◆ **EXERCISE DIRECTIONS**
What is needed is an exact retyping of the records below, from the first line through the line that contains "bpy.context.collection.objects.link(ob)".

[Items from a dataset]
*** Block opens ***

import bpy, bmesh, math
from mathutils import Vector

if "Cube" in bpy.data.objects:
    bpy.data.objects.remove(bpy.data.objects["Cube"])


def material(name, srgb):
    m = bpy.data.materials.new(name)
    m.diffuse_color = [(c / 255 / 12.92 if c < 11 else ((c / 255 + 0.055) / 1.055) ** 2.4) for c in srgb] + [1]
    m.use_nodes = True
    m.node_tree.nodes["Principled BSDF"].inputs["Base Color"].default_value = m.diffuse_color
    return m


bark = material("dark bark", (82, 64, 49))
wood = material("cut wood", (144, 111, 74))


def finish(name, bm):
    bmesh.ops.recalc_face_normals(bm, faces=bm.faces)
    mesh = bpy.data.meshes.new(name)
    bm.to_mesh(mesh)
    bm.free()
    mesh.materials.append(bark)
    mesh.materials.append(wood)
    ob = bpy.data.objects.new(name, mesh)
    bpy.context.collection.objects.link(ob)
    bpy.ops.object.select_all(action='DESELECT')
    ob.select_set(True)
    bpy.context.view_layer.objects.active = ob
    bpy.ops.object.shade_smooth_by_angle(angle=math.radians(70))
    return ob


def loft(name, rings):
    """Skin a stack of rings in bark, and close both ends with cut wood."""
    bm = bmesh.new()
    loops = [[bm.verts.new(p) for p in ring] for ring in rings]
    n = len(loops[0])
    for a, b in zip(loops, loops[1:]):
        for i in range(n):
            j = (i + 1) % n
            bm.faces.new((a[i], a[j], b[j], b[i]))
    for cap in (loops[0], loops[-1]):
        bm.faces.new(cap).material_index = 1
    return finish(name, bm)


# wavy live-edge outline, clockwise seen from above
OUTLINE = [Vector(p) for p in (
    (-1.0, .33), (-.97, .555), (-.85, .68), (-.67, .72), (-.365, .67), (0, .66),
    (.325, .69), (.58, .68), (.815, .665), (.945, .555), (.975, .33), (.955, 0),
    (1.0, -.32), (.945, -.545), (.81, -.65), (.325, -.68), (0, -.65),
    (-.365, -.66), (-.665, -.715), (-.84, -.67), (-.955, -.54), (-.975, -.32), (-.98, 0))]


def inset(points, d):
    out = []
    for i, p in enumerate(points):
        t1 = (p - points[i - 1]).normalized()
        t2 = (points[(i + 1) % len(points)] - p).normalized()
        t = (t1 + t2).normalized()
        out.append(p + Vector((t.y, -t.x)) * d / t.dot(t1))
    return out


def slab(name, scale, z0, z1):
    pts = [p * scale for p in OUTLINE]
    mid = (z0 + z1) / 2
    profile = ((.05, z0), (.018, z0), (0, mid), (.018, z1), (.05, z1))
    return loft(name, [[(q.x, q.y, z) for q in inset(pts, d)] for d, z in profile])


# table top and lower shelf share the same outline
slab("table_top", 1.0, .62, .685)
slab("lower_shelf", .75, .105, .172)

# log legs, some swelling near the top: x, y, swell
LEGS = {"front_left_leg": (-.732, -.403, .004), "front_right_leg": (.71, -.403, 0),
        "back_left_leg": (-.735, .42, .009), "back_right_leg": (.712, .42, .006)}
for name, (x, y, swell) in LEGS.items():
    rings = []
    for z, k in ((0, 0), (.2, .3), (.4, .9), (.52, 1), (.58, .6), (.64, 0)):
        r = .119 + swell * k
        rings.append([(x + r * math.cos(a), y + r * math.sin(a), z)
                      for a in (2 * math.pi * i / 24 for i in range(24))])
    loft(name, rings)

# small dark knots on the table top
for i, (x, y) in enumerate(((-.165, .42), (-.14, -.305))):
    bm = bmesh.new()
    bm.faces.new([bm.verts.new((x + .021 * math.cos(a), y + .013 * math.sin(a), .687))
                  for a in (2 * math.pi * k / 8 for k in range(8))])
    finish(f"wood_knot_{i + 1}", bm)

*** Block closes ***

◆ **RESULT OF THIS EXERCISE**
import bpy, bmesh, math
from mathutils import Vector

if "Cube" in bpy.data.objects:
    bpy.data.objects.remove(bpy.data.objects["Cube"])


def material(name, srgb):
    m = bpy.data.materials.new(name)
    m.diffuse_color = [(c / 255 / 12.92 if c < 11 else ((c / 255 + 0.055) / 1.055) ** 2.4) for c in srgb] + [1]
    m.use_nodes = True
    m.node_tree.nodes["Principled BSDF"].inputs["Base Color"].default_value = m.diffuse_color
    return m


bark = material("dark bark", (82, 64, 49))
wood = material("cut wood", (144, 111, 74))


def finish(name, bm):
    bmesh.ops.recalc_face_normals(bm, faces=bm.faces)
    mesh = bpy.data.meshes.new(name)
    bm.to_mesh(mesh)
    bm.free()
    mesh.materials.append(bark)
    mesh.materials.append(wood)
    ob = bpy.data.objects.new(name, mesh)
    bpy.context.collection.objects.link(ob)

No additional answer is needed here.